━━━ THE DATA

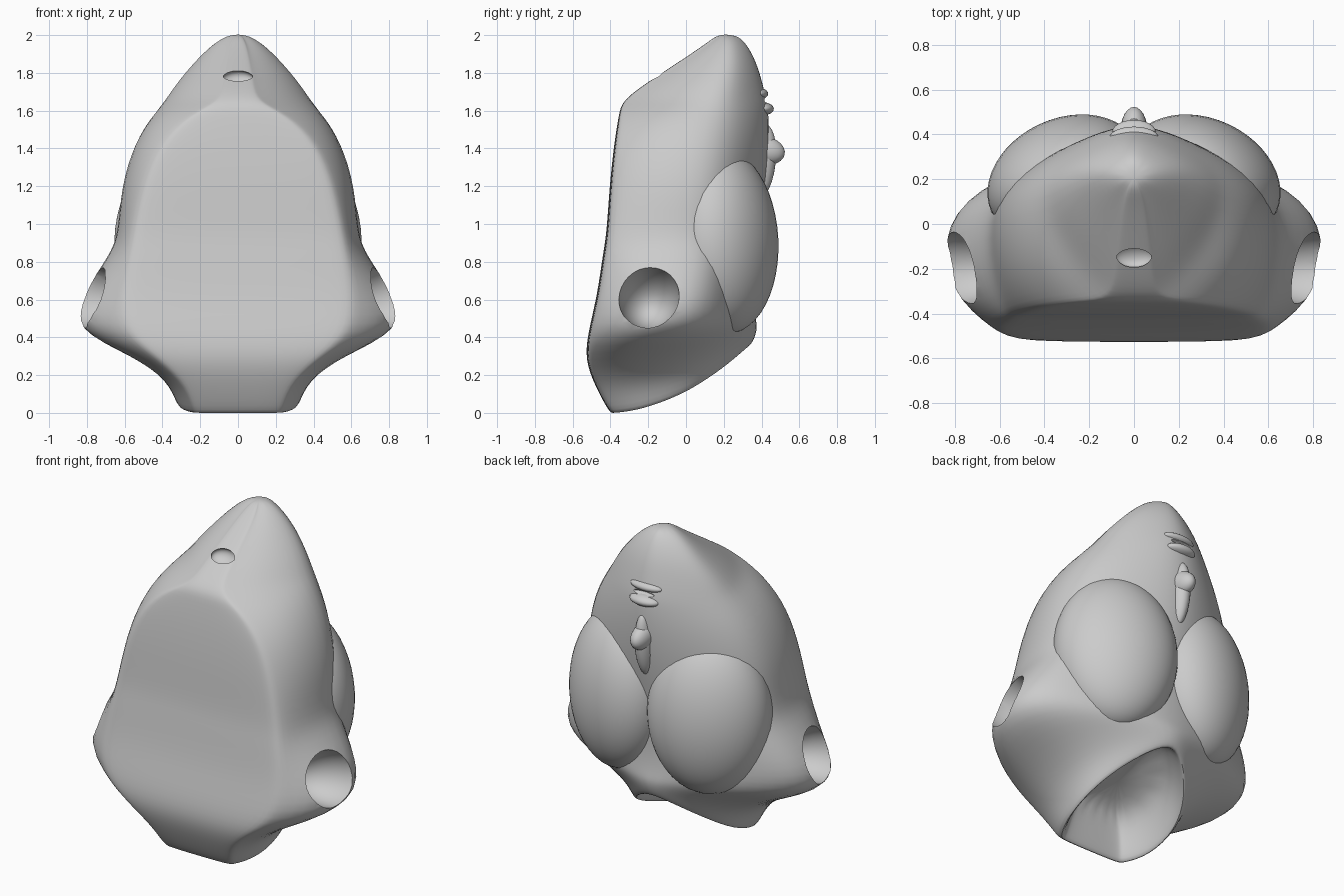
import bpy, bmesh
from math import radians

if "Cube" in bpy.data.objects:
    bpy.data.objects.remove(bpy.data.objects["Cube"])

# Level: height, rear lift, half width, front half width, front y, side y, rear y
LEVELS = [
    (2.005, 0, .05, .02, .17, .22, .27),
    (1.95, 0, .15, .05, .10, .22, .33),
    (1.85, 0, .26, .07, -.05, .21, .385),
    (1.74, 0, .36, .09, -.22, .17, .42),
    (1.65, 0, .425, .11, -.34, .14, .445),
    (1.58, 0, .47, .27, -.355, .13, .455),
    (1.43, 0, .565, .43, -.38, .11, .46),
    (1.20, 0, .635, .52, -.405, .10, .44),
    (.95, 0, .645, .57, -.42, .09, .39),
    (.84, 0, .69, .59, -.44, .08, .37),
    (.62, 0, .845, .63, -.47, .04, .37),
    (.42, .09, .88, .62, -.52, -.02, .39),
    (.28, .19, .60, .43, -.535, .00, .40),
    (.14, .28, .39, .28, -.48, .00, .39),
    (-.01, .38, .34, .24, -.40, -.02, .36),
    (.00, .38, .315, .22, -.375, -.02, .335),
    (.12, .32, .28, .20, -.35, .00, .27),
    (.30, .16, .20, .15, -.32, -.05, .15),
]


def ring(z, lift, w, wf, yf, ym, yb):
    k = .6 if z > 1.6 else .96 if .35 < z < .7 else .8
    half = [(0, yf), (wf * .5, yf), (wf * .92, yf + .005), (wf, yf + .02),
            (wf + k * (w - wf), yf + .4 * (ym - yf)), (w, ym),
            (.76 * w, ym + .48 * (yb - ym)), (.36 * w, ym + .83 * (yb - ym)), (0, yb)]
    full = half + [(-x, y) for x, y in half[-2:0:-1]]
    return [(x, y, z + lift * ((y - yf) / (yb - yf)) ** 2) for x, y in full]


def apply_mods(ob):
    bpy.context.view_layer.objects.active = ob
    for m in list(ob.modifiers):
        bpy.ops.object.modifier_apply(modifier=m.name)


def smooth(ob, angle=35):
    bpy.ops.object.select_all(action='DESELECT')
    ob.select_set(True)
    bpy.context.view_layer.objects.active = ob
    bpy.ops.object.shade_smooth_by_angle(angle=radians(angle))


def ellipsoid(name, loc, size, rot=(0, 0, 0), seg=32):
    bpy.ops.mesh.primitive_uv_sphere_add(segments=seg, ring_count=seg // 2, location=loc,
                                         rotation=[radians(a) for a in rot])
    ob = bpy.context.object
    ob.name = name
    ob.scale = size
    return ob


# Lofted body shell, with the lower opening folded inward
bm = bmesh.new()
rings = [[bm.verts.new(p) for p in ring(*lv)] for lv in LEVELS]
for a, b in zip(rings, rings[1:]):
    for i in range(len(a)):
        j = (i + 1) % len(a)
        bm.faces.new((a[i], a[j], b[j], b[i]))
bm.faces.new(rings[0])
bm.faces.new(rings[-1])
bmesh.ops.recalc_face_normals(bm, faces=bm.faces)
mesh = bpy.data.meshes.new("body")
bm.to_mesh(mesh)
bm.free()
body = bpy.data.objects.new("body", mesh)
bpy.context.collection.objects.link(body)
body.modifiers.new("soft", 'SUBSURF').levels = 2
apply_mods(body)

# Arm sockets, small front dimple and rear slit
cutters = [ellipsoid("socket_cutter", (s * .82, -.20, .625), (.30, .165, .17), (0, -s * 14, 0))
           for s in (1, -1)]
cutters.append(ellipsoid("dimple_cutter", (0, -.14, 1.765), (.085, .06, .04), (35, 0, 0)))
cutters.append(ellipsoid("slit_cutter", (0, .46, 1.655), (.11, .06, .018)))
for c in cutters:
    m = body.modifiers.new("cut", 'BOOLEAN')
    m.operation = 'DIFFERENCE'
    m.solver = 'EXACT'
    m.object = c
    c.hide_render = True
apply_mods(body)
for c in cutters:
    bpy.data.objects.remove(c)
smooth(body)

# Paired rear domes, turned outward
for s, side in ((1, "right"), (-1, "left")):
    smooth(ellipsoid("rear_dome_" + side, (s * .31, .205, .91), (.36, .265, .49),
                     (3, 0, -s * 25), 48))

# Small folds and ridge high on the rear
for name, loc, size, rot in (
        ("upper_fold", (0, .385, 1.69), (.11, .05, .03), (0, 0, 0)),
        ("lower_fold", (0, .405, 1.61), (.10, .06, .035), (0, 0, 0)),
        ("rear_knob", (0, .415, 1.39), (.06, .11, .075), (-12, 0, 0)),
        ("rear_ridge", (0, .40, 1.33), (.055, .075, .20), (-6, 0, 0))):
    smooth(ellipsoid(name, loc, size, rot, 24))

━━━━━━

EXERCISE REQUIREMENTS » Lines above that include the string "import" need to be copied.

SOLUTION TO THIS EXERCISE »
import bpy, bmesh
from math import radians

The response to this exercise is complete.